We live in a culture of excess. Over the top. Hyperbole. It’s a challenge to maintain perspective, or what my grandmother referred to as a sense of proportion. Blowing things out of proportion was not a cool thing when I was growing up. Yet it so easily happens. One thing leads to another, and pretty soon…
I recall planning a kitchen renovation. I’d made the work space more convenient by moving the fridge and putting a portable cabinet beside it. The arrangement worked so well that I wanted to replace the portable cabinet with a permanent cupboard. The existing cupboards were 1970s dark brown, so this was a good chance to improve their appearance. Replace the doors? Replace them entirely? Since I was doing that much, it seemed a good idea to replace the old stove (still working, but dating back to when the house was built).The countertops were 1960s gold. Update them too? The window shades—yuk. They might as well go.
By the time I worked my way through the possibilities, there was a plan for new cupboards with an upscale European cooktop and oven, as well as a large cut-out in the wall adjacent to the stairs, a door from the eating area onto the deck, beautiful translucent pleated window shades, and a potential bill of $25,000 (in 1986 dollars).
I seriously considered going ahead with this plan. Then my sense of proportion kicked in. When I really thought about it, none of these changes had improved the functionality of the workspace—it was already as good as it could be. About that time, there was a family development that required additional expenditures. Spending $25,000 on a kitchen reno didn’t seem the best choice, all things considered.
Instead, I thought about what could reasonably be done, given what I had. That led me to abandon the ideas that involved construction. The dark brown cupboards and white walls became ivory and chamois thanks to a few cans of paint that I applied myself. The countertop was changed to a harmonious colour, and a tile backsplash was installed because that was something I’d always wanted and never had in any of the five houses I’d lived in. I decided that roll-up bamboo shades from IKEA would suit the room—and me—very well. When I moved out of that house 11 years later, the 35-year-old stove was still working, and I was happy. The kitchen looked good, functioned well, and I’d achieved that without going into debt.

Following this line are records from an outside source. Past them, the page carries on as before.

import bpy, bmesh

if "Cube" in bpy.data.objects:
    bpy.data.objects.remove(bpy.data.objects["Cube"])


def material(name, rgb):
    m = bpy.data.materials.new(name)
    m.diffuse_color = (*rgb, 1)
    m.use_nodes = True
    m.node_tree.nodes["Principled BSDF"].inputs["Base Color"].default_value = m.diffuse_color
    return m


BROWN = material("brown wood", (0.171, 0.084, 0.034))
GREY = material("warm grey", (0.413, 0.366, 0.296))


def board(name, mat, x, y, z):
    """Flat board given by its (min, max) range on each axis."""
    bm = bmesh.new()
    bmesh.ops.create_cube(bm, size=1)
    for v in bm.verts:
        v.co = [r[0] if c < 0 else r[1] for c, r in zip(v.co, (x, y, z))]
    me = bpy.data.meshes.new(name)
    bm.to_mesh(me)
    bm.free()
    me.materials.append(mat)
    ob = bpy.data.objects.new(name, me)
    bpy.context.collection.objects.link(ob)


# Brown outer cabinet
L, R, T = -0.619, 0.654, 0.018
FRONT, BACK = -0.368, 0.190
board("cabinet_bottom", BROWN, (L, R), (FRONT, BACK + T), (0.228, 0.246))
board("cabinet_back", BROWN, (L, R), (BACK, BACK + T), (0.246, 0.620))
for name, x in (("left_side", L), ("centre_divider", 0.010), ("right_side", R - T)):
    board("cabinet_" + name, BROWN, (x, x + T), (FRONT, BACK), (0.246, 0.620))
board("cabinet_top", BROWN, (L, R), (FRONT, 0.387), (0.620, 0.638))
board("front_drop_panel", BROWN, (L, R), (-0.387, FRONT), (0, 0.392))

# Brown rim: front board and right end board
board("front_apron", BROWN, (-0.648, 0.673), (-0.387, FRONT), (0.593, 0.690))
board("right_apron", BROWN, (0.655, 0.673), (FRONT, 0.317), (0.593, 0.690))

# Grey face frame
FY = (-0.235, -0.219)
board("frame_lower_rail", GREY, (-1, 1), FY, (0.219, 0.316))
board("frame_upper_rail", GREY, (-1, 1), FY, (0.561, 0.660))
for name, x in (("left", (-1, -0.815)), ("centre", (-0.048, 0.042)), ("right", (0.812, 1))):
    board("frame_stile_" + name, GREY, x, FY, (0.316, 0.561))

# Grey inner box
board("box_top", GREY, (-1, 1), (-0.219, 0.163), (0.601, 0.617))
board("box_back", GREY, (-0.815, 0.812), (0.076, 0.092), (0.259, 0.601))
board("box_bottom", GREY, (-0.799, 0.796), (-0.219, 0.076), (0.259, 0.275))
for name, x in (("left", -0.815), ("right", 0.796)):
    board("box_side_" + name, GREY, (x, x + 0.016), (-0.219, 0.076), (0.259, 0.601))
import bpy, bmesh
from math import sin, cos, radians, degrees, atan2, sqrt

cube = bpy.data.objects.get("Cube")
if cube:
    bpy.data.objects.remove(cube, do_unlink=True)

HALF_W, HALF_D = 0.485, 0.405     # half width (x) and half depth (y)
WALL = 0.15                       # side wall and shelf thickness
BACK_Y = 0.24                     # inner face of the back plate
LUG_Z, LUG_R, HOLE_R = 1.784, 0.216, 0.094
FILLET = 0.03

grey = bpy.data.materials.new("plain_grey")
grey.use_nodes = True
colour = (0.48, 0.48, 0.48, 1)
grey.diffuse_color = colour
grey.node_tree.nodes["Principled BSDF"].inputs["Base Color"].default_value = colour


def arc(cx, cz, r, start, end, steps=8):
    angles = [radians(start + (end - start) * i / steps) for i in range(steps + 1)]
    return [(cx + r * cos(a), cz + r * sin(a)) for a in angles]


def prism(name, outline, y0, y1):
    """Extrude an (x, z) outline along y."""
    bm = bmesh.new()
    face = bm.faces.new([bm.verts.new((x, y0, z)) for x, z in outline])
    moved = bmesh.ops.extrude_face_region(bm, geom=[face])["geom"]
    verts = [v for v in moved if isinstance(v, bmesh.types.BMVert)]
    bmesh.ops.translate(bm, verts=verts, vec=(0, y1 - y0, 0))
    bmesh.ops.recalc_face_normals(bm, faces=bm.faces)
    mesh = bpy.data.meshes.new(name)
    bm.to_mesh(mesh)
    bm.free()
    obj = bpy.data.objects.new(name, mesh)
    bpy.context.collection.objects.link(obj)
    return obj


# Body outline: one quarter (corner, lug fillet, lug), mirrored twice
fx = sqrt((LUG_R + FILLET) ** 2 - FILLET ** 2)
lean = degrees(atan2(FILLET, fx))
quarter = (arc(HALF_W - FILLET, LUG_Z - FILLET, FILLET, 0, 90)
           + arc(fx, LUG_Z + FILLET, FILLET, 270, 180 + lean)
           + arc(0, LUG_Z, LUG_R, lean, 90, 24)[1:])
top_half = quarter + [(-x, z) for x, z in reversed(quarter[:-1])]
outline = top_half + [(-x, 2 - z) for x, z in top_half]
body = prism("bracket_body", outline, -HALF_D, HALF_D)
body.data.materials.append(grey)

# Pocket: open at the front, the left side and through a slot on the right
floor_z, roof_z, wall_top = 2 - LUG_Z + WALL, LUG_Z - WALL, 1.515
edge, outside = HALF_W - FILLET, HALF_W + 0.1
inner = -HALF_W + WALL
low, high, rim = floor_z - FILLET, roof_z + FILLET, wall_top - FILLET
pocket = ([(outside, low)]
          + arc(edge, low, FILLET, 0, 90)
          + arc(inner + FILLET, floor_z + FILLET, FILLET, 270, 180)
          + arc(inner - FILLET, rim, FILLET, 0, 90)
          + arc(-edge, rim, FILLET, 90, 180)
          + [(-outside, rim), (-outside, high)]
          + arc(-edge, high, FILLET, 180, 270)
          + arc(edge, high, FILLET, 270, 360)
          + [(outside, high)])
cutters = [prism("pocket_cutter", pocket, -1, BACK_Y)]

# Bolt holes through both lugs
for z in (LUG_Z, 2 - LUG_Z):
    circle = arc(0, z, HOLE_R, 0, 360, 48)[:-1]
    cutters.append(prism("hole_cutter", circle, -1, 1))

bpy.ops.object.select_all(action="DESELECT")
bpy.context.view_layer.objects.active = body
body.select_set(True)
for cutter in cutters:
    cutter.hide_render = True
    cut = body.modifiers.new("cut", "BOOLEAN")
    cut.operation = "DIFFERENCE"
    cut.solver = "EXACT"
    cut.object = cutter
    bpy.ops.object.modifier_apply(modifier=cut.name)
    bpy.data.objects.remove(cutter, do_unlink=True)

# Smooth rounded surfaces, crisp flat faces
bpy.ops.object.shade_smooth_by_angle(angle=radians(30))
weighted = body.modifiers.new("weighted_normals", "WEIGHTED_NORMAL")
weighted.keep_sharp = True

When we live in a consumer culture, it’s easy to go nuts. There are so many pretty, flashy, intriguing, enticing, innovative things to buy. The antidote is to be centered and resourceful. When we’re centered in ourselves, we know what’s really important and are able to assess what fits for us. When we’re resourceful, we can interpret what’s important in ways that do the job authentically and reasonably. That is conscious spending. It gives us peace.